Material for this task section start
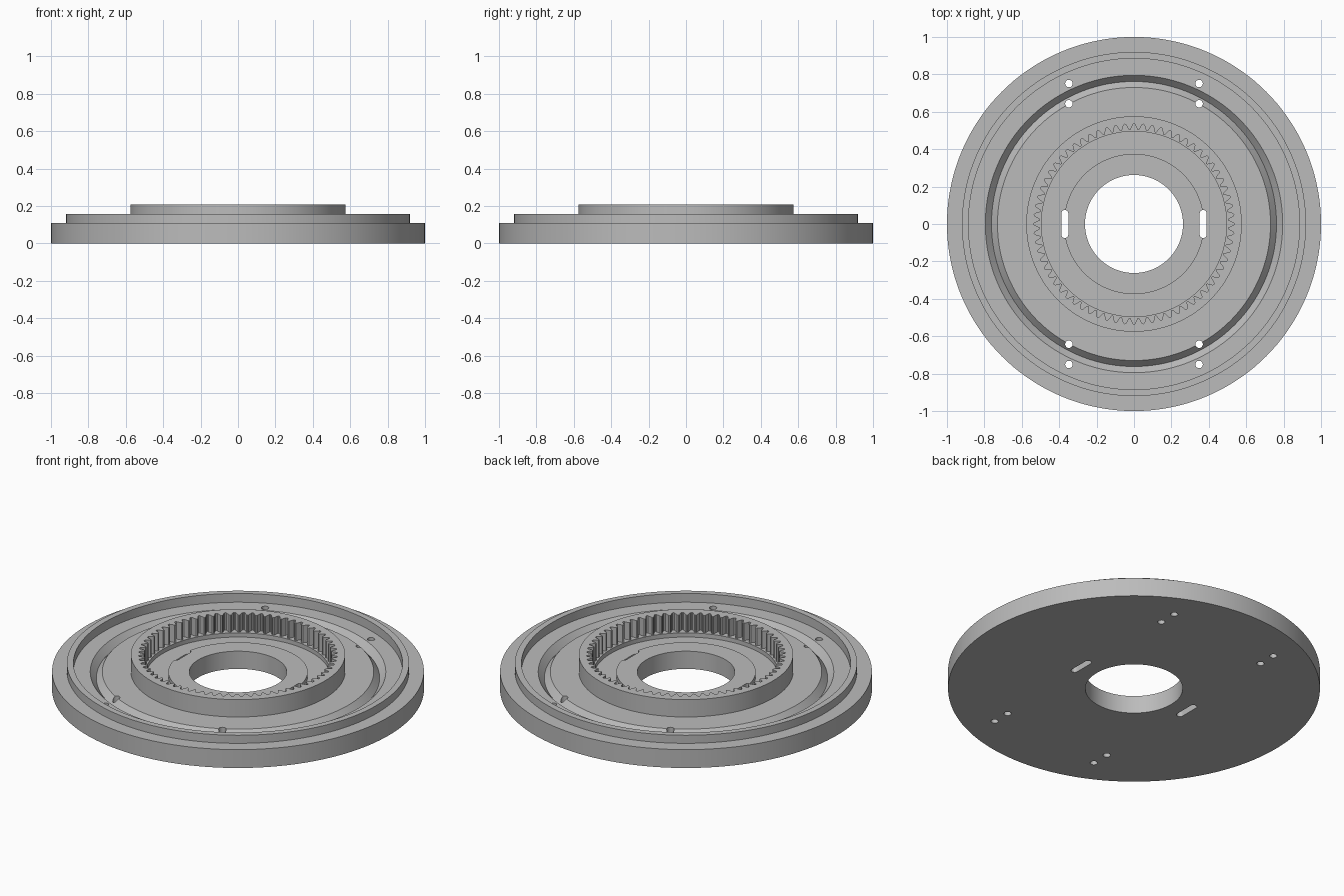
import bpy, bmesh
from math import sin, cos, pi, radians

cube = bpy.data.objects.get("Cube")
if cube:
    bpy.data.objects.remove(cube, do_unlink=True)

grey = bpy.data.materials.new("plain_grey")
grey.use_nodes = True
colour = (0.5, 0.5, 0.5, 1)
grey.diffuse_color = colour
grey.node_tree.nodes["Principled BSDF"].inputs["Base Color"].default_value = colour


def finish(bm, name):
    bmesh.ops.recalc_face_normals(bm, faces=bm.faces)
    mesh = bpy.data.meshes.new(name)
    bm.to_mesh(mesh)
    bm.free()
    mesh.materials.append(grey)
    obj = bpy.data.objects.new(name, mesh)
    bpy.context.collection.objects.link(obj)
    return obj


def bridge(bm, loops):
    """Skin a closed series of equally long closed loops."""
    rows = [[bm.verts.new(p) for p in loop] for loop in loops]
    for a, b in zip(rows, rows[1:] + rows[:1]):
        for i in range(len(a)):
            j = (i + 1) % len(a)
            bm.faces.new((a[i], a[j], b[j], b[i]))


def circle(r, z, n):
    return [(r * cos(2 * pi * i / n), r * sin(2 * pi * i / n), z) for i in range(n)]


def add_prism(bm, outline, z0, z1):
    base = bm.faces.new([bm.verts.new((x, y, z0)) for x, y in outline])
    top = bmesh.ops.extrude_face_region(bm, geom=[base])["geom"]
    verts = [v for v in top if isinstance(v, bmesh.types.BMVert)]
    bmesh.ops.translate(bm, verts=verts, vec=(0, 0, z1 - z0))


def stadium(cx, cy, r, half, n=24):
    """Circle outline, stretched along y by half on each side."""
    pts = []
    for i in range(n):
        a = 2 * pi * (i + 0.5) / n
        pts.append((cx + r * cos(a), cy + r * sin(a) + (half if sin(a) > 0 else -half)))
    return pts


# Turned base plate: rim, raised lip, V groove, inner channel and bore
FLOOR = 0.105
profile = [(0.262, 0), (1, 0), (1, 0.109), (0.92, 0.109), (0.92, 0.157),
           (0.885, 0.157), (0.885, FLOOR), (0.795, FLOOR), (0.762, 0.068),
           (0.73, FLOOR), (0.495, FLOOR), (0.495, 0.08), (0.375, 0.08),
           (0.375, FLOOR), (0.262, FLOOR)]
bm = bmesh.new()
bridge(bm, [circle(r, z, 144) for r, z in profile])
plate = finish(bm, "base_plate")

# Through holes and slots
bm = bmesh.new()
for sx in (-1, 1):
    add_prism(bm, stadium(sx * 0.37, 0, 0.019, 0.056), -0.1, 0.3)
    for sy in (-1, 1):
        for y in (0.643, 0.751):
            add_prism(bm, stadium(sx * 0.348, sy * y, 0.02, 0), -0.1, 0.3)
cutter = finish(bm, "hole_cutter")
cutter.hide_render = True
cut = plate.modifiers.new("holes", "BOOLEAN")
cut.operation = "DIFFERENCE"
cut.solver = "EXACT"
cut.object = cutter
bpy.context.view_layer.objects.active = plate
bpy.ops.object.modifier_apply(modifier=cut.name)
bpy.data.objects.remove(cutter, do_unlink=True)

# Internal ring gear: rounded teeth on the inside, plain outside
TEETH, TIP, ROOT = 68, 0.502, 0.536
BOTTOM, TOP = 0.1, 0.208
shape = [1, 0.9, 0.5, 0.1, 0, 0.1, 0.5, 0.9]
count = TEETH * len(shape)


def toothed(z):
    pts = []
    for i in range(count):
        r = TIP + (ROOT - TIP) * shape[i % len(shape)]
        a = 2 * pi * i / count
        pts.append((r * cos(a), r * sin(a), z))
    return pts


bm = bmesh.new()
bridge(bm, [circle(0.576, BOTTOM, count), circle(0.576, TOP, count),
            toothed(TOP), toothed(BOTTOM)])
gear = finish(bm, "ring_gear")

# Smooth round walls with sharp edges kept
for obj in (plate, gear):
    bpy.ops.object.select_all(action="DESELECT")
    obj.select_set(True)
    bpy.context.view_layer.objects.active = obj
    bpy.ops.object.shade_smooth_by_angle(angle=radians(25))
Material for this task section end
For this exercise, return every line from the data that holds the string "grey".

grey = bpy.data.materials.new("plain_grey")
grey.use_nodes = True
grey.diffuse_color = colour
grey.node_tree.nodes["Principled BSDF"].inputs["Base Color"].default_value = colour
    mesh.materials.append(grey)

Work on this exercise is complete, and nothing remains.